### WHAT IS BEING ASKED
The answer should consist of every record, reproduced exactly.

### Saved data entries
((
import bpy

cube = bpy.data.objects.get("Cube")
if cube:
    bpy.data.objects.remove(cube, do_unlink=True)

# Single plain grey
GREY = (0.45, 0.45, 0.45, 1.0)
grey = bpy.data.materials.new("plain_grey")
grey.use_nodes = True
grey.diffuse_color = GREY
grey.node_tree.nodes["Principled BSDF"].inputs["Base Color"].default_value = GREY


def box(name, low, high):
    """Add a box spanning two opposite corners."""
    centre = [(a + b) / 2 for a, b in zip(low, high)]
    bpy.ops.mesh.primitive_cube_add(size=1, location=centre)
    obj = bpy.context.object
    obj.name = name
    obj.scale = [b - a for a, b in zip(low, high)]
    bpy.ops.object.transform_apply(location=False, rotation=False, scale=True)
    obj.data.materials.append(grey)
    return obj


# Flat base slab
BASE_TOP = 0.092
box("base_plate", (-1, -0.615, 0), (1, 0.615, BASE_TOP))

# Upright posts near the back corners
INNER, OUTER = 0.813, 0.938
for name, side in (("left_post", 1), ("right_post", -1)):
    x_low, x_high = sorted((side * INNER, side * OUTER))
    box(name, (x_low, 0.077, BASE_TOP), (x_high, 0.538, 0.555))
))
### RESPONSE TO THE TASK
import bpy

cube = bpy.data.objects.get("Cube")
if cube:
    bpy.data.objects.remove(cube, do_unlink=True)

# Single plain grey
GREY = (0.45, 0.45, 0.45, 1.0)
grey = bpy.data.materials.new("plain_grey")
grey.use_nodes = True
grey.diffuse_color = GREY
grey.node_tree.nodes["Principled BSDF"].inputs["Base Color"].default_value = GREY


def box(name, low, high):
    """Add a box spanning two opposite corners."""
    centre = [(a + b) / 2 for a, b in zip(low, high)]
    bpy.ops.mesh.primitive_cube_add(size=1, location=centre)
    obj = bpy.context.object
    obj.name = name
    obj.scale = [b - a for a, b in zip(low, high)]
    bpy.ops.object.transform_apply(location=False, rotation=False, scale=True)
    obj.data.materials.append(grey)
    return obj


# Flat base slab
BASE_TOP = 0.092
box("base_plate", (-1, -0.615, 0), (1, 0.615, BASE_TOP))

# Upright posts near the back corners
INNER, OUTER = 0.813, 0.938
for name, side in (("left_post", 1), ("right_post", -1)):
    x_low, x_high = sorted((side * INNER, side * OUTER))
    box(name, (x_low, 0.077, BASE_TOP), (x_high, 0.538, 0.555))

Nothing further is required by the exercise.